§ **Source records**:
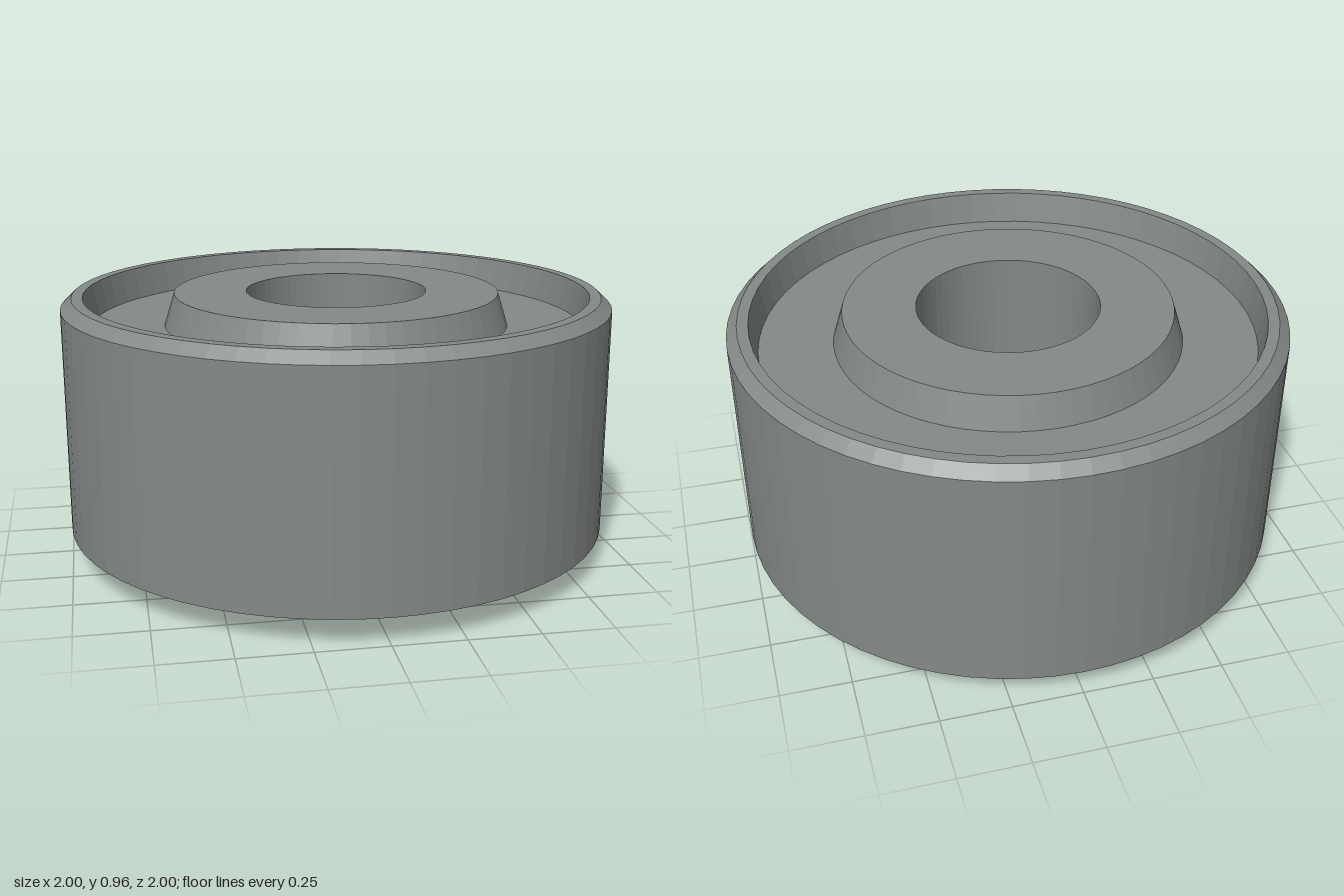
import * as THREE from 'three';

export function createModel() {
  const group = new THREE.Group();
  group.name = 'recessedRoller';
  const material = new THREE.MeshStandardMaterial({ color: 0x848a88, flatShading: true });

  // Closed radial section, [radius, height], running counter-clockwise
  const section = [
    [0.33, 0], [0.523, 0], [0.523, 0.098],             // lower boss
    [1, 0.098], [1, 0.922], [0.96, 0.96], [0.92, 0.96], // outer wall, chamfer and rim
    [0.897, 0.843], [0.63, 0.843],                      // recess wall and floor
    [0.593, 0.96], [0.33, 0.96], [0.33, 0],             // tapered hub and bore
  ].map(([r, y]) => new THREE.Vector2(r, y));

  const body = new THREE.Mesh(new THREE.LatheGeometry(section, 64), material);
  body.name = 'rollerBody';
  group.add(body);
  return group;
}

§ **Problem statement**: Copy every line of the data word for word, omitting the images.

§ **Answer to this exercise**:
import * as THREE from 'three';

export function createModel() {
  const group = new THREE.Group();
  group.name = 'recessedRoller';
  const material = new THREE.MeshStandardMaterial({ color: 0x848a88, flatShading: true });

  // Closed radial section, [radius, height], running counter-clockwise
  const section = [
    [0.33, 0], [0.523, 0], [0.523, 0.098],             // lower boss
    [1, 0.098], [1, 0.922], [0.96, 0.96], [0.92, 0.96], // outer wall, chamfer and rim
    [0.897, 0.843], [0.63, 0.843],                      // recess wall and floor
    [0.593, 0.96], [0.33, 0.96], [0.33, 0],             // tapered hub and bore
  ].map(([r, y]) => new THREE.Vector2(r, y));

  const body = new THREE.Mesh(new THREE.LatheGeometry(section, 64), material);
  body.name = 'rollerBody';
  group.add(body);
  return group;
}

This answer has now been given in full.